He and his team put together a Lunch Meat Bake to win first in the main dish category.
Brothers, Isaac and Jacob Arnold, gave important aid to the Brightway Center Tea, the first public event held in the new activity center outside of Smithfield.
Both wore black pants and sparkling white shirts to look appropriate for their positions. Jacob served food with great style, with Isaac helping. Then Isaac went on to take part in skits in the Kara's Kids program and entertained with singing.
Fifth-grade pupils from schools throughout the county traveled to Fernwood Forest to learn about the great outdoors, including how to determine types of soil, gathering greenery, learning about conservation, studying beekeeping and other soil and water projects.
Joe and Cindy Rodak had their bee displays, honey combs taken from the hive and a clear glass display that showed the operation of a hive.
This caught the interest of many of the students, and they liked the opportunity to buy a stick of honey at the end.
I caught sight of Brad Valentine of Harding Middle School who was really looking at a tray of honey in the comb with interest. He didn't even realize that I had taken his picture.
Our granddaughter, Jessie, spent many hours in practice for the school musical of "Music Man" and was in many dance numbers. The students were so happy to be putting on the presentation, and at the end, a band of tiny musicians came marching up to the stage for the band that was promised by con man Harold Hill. The instruments were almost as big as some of the youngsters but it was so cute, and you could tell they were very rehearsed.
The Liberty Gals and Guys 4-H Club cleaned the New Alexandria Cemetery and has had community projects of sending Christmas cards, Valentines and Easter cards to veterans; making food baskets for shut-ins; and they go to great lengths to make an attractive float for the Jefferson County Fair.
Most of the clubs hold successful community projects for their own communities.
That is what 4-H is about.
Reading the list of baked goods and confections for the eighth department of the Harrison County Fair can really make your mouth water.
For instance, the list of types of cakes includes angel food, bundt, carrot, cheesecake, chocolate, coffee, jelly roll, pound, pumpkin roll, spice, sponge, upside down, white, yellow and Texas sheet cake.
There is a list of tasty pies, too. Picture apple, cherry, peach, pecan, pumpkin, raisin, raspberry, rhubarb, banana cream, coconut cream, custard, lemon meringue, peanut butter and any other kind that a baker can come up with.
Confections include buckeyes, caramels, dipped chocolate, divinity, chocolate fudge, peanut butter fudge, vanilla, hard candy, mints, peanut brittle and taffy.
There was a list of collectibles that could be put on display. This included fossils or rocks, Indian arrowheads, shells, stamps, coins, buttons, post cards, spoons, cups or mugs, figurines, salt and pepper shakers bottles, dolls, book matches, thimbles, pencils, pens, badges, business cards, erasers, magnets, book marks and stuffed animals.
I had mentioned that the Harrison County Fair is one of the earliest.
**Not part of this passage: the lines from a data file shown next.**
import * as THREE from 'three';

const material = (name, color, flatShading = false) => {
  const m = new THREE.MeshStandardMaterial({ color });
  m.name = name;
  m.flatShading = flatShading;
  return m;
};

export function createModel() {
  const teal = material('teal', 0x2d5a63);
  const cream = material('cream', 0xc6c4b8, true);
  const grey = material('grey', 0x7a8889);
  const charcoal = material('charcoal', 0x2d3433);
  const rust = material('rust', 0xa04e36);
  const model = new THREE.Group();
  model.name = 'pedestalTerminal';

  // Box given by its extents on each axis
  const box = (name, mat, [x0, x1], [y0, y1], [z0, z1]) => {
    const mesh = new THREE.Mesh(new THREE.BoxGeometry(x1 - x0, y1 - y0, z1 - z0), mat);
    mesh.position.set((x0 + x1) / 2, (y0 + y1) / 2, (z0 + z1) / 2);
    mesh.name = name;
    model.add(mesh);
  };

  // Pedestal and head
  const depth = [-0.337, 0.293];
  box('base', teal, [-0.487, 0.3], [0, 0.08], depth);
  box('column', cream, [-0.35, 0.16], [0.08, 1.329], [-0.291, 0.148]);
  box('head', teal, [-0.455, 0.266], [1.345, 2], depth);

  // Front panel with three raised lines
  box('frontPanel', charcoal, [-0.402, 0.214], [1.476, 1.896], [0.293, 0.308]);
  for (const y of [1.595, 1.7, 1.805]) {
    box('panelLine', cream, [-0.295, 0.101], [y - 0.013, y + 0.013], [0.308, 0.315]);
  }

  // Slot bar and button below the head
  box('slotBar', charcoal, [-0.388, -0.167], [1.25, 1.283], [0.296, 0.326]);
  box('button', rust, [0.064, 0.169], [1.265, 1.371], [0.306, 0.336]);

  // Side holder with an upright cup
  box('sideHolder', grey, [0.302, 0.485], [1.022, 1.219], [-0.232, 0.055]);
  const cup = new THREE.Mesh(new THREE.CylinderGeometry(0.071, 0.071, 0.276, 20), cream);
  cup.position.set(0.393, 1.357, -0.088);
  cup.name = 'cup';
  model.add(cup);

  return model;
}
This is correct in the fact that it is ONE of the earliest, but the earliest is the Paulding County Fair that started June 10 and the Pickaway County Fair that started June 15. The Marion County Fair started July 1.
(McCoy, a resident of Smitihfield, is food editor and a staff columnist for the Herald-Star and The Weirton Daily Times. She can be contacted at firstname.lastname@example.org.)